Notes on self-hosting newsletters

Since my subscriber list grew over two thousand people for WDRL I’m self-hosting my newsletter service instead of using a SaaS solution. But that also means a lot of work, too.

Things you need to take care of when self-hosting:

  • Choose the best newsletter software for the project
  • Choose a service provider for actually sending the emails (e.g. AWS SES or SendGrid)
  • Keep it up to date
  • Choose a good hosting for it
  • Keep the hosting up to date
  • Create some sort of workflow for publishing the newsletter
  • Find workarounds for the not supported features in your software that SaaS would have
  • Fix all the issues occuring by yourself
  • Set up link tracking manually
  • Set up email feedback (complaints, bounces) loops and ensure software handles the feedback
  • Create your own custom email template and ensure it works in all mail software (fun!)

Things where self-hosting is nice

  • Do what you want and customize everything
  • Combine multiple solutions
  • Much much cheaper than a SaaS
  • Privacy

Why I’m writing this now

I don’t track hours for my project but I can for sure say that I already spend hundreds of hours into updating servers, software, fixing issues and switching software. Of course this is often in times where you hadn’t planned for it and need a quick fix then. It can be exhausting.

As an example, last week I got notified by Amazon AWS that my complaint rate is too high and my account is now under review. This means if I don’t change anything for the better, I will be suspended. It means I need to immediately act on it and ensure that less complaints are happening. What’s the issue here now? Well, I use Mailcoach as software. It simply offers a form where people can subscribe. Unfortunately, it’s not integrating much security so spammers have success. They test emails on my service and subscribe with random email lists which results in many bounces and also a lot of complaints.

So now I had to consider what to do in order to get a quick result. I’m using Kirby CMS so I decided to quickly write my own controller there for subscribing people and integrate hCaptcha for it. It’s not very nice because it requires to solve a captcha for subscribing but it’s effective. I also implemented a CSRF token and a honeypot field into the form so I’m much safer now.

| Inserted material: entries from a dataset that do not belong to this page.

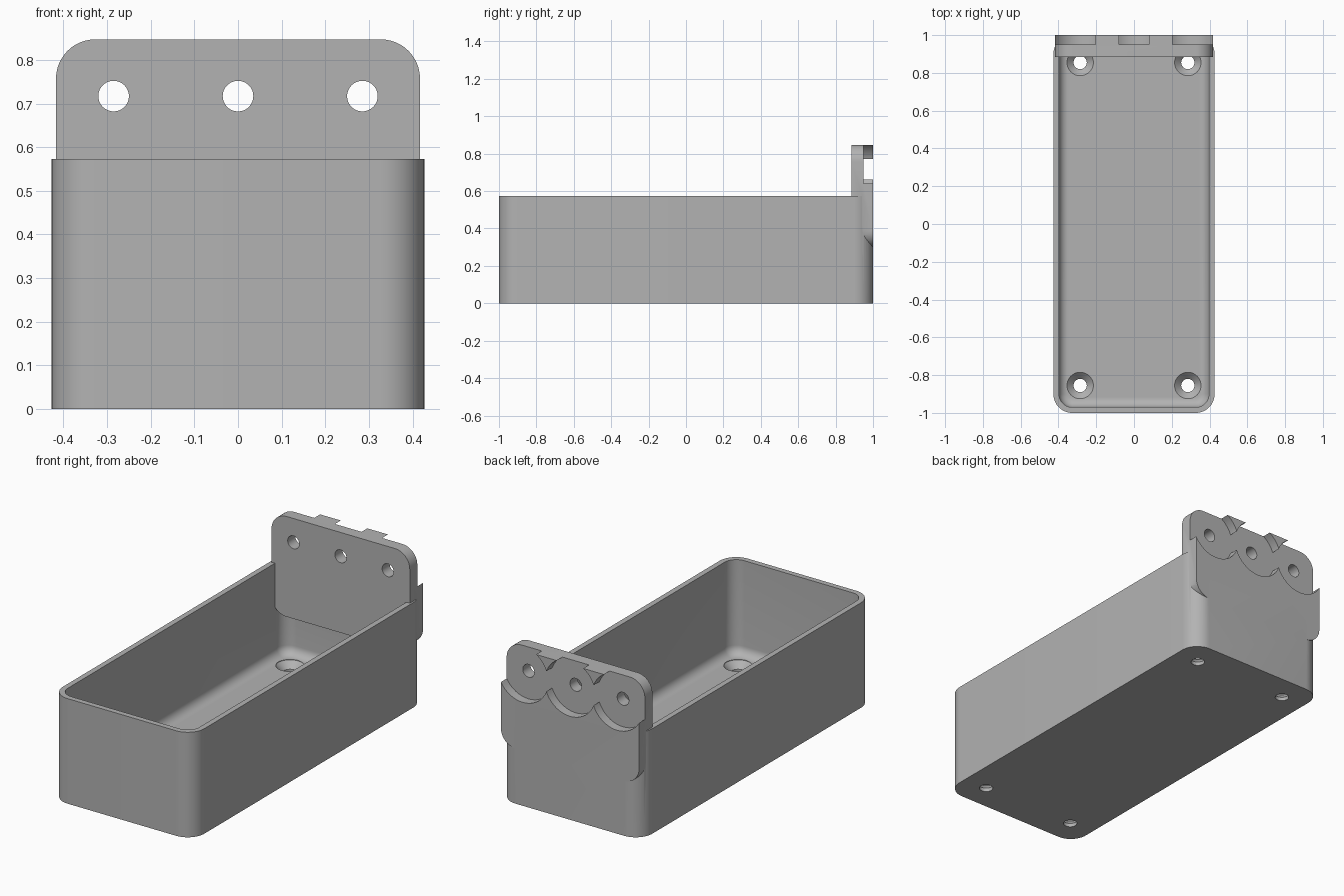
import bpy, bmesh
from math import sin, cos, pi, radians
from mathutils import Matrix

cube = bpy.data.objects.get("Cube")
if cube:
    bpy.data.objects.remove(cube, do_unlink=True)

grey = bpy.data.materials.new("plain_grey")
grey.use_nodes = True
grey.diffuse_color = (0.45, 0.45, 0.45, 1)
grey.node_tree.nodes["Principled BSDF"].inputs["Base Color"].default_value = (0.45, 0.45, 0.45, 1)

HX, HY, RIM, WALL, FLOOR = 0.427, 1.0, 0.573, 0.03, 0.057
TOP, BASE, PLATE_X = 0.847, 0.30, 0.417
HOLE_R, HOLE_X, HOLE_Z = 0.035, 0.285, 0.717


def rounded_ring(hx, hy, r, z, steps=12):
    """Rounded rectangle outline at height z."""
    pts = []
    for q, (sx, sy) in enumerate([(1, 1), (-1, 1), (-1, -1), (1, -1)]):
        for i in range(steps + 1):
            a = (q + i / steps) * pi / 2
            pts.append((sx * (hx - r) + r * cos(a), sy * (hy - r) + r * sin(a), z))
    return pts


def circle_ring(r, z, steps=48):
    return [(r * cos(2 * pi * i / steps), r * sin(2 * pi * i / steps), z) for i in range(steps)]


def loft(name, rings, matrix=Matrix()):
    """Closed solid through stacked outlines."""
    bm = bmesh.new()
    loops = [[bm.verts.new(p) for p in ring] for ring in rings]
    n = len(loops[0])
    for lo, hi in zip(loops, loops[1:]):
        for i in range(n):
            j = (i + 1) % n
            bm.faces.new((lo[i], lo[j], hi[j], hi[i]))
    bm.faces.new(loops[0][::-1])
    bm.faces.new(loops[-1])
    bm.transform(matrix)
    bmesh.ops.recalc_face_normals(bm, faces=bm.faces)
    mesh = bpy.data.meshes.new(name)
    bm.to_mesh(mesh)
    bm.free()
    mesh.materials.append(grey)
    ob = bpy.data.objects.new(name, mesh)
    bpy.context.collection.objects.link(ob)
    return ob


def combine(target, tool, operation):
    """Apply a boolean and discard the tool."""
    mod = target.modifiers.new("cut", 'BOOLEAN')
    mod.operation, mod.solver, mod.object = operation, 'EXACT', tool
    bpy.ops.object.select_all(action='DESELECT')
    bpy.context.view_layer.objects.active = target
    target.select_set(True)
    bpy.ops.object.modifier_apply(modifier=mod.name)
    bpy.data.objects.remove(tool, do_unlink=True)


# Tray shell
tray = loft("wall_mount_tray", [rounded_ring(HX, HY, 0.1, z) for z in (0, RIM)])

# Cavity with a filleted floor
fillet, radius = 0.05, 0.07
rings = []
for i in range(9):
    a = i / 8 * pi / 2
    d = fillet * (1 - sin(a))
    rings.append(rounded_ring(HX - WALL - d, HY - WALL - d, radius - d,
                              FLOOR + fillet * (1 - cos(a))))
rings.append(rounded_ring(HX - WALL, HY - WALL, radius, 1))
combine(tray, loft("cavity", rings), 'DIFFERENCE')

# Rounded mounting plate standing in the back wall
upright = Matrix.Rotation(radians(90), 4, 'X')
place = Matrix.Translation((0, HY, (TOP + BASE) / 2)) @ upright
plate = loft("mounting_plate",
             [rounded_ring(PLATE_X, (TOP - BASE) / 2, 0.09, z) for z in (0, 0.115)], place)
combine(tray, plate, 'UNION')

# Screw holes with round recesses behind
for x in (-HOLE_X, 0, HOLE_X):
    spot = Matrix.Translation((x, HY, HOLE_Z)) @ upright
    combine(tray, loft("recess", [circle_ring(0.153, z) for z in (-0.1, 0.05)], spot), 'DIFFERENCE')
    combine(tray, loft("screw_hole", [circle_ring(HOLE_R, z) for z in (-0.1, 0.2)], spot), 'DIFFERENCE')

# Countersunk holes in the floor
for x in (-HOLE_X, HOLE_X):
    for y in (-0.855, 0.855):
        profile = [(HOLE_R, -0.1), (HOLE_R, 0.02), (0.07, FLOOR - 0.002), (0.07, 0.15)]
        sink = loft("countersink", [circle_ring(r, z) for r, z in profile],
                    Matrix.Translation((x, y, 0)))
        combine(tray, sink, 'DIFFERENCE')

bpy.ops.object.select_all(action='DESELECT')
tray.select_set(True)
bpy.context.view_layer.objects.active = tray
bpy.ops.object.shade_smooth_by_angle(angle=radians(30))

Sometimes I’m not sure if self-hosting things is worth the effort but then again I received a nice replay from one of my readers this week: »The nice thing about self-hosted on the other hand is that you can fix things yourself« which is so true.

Written on as Note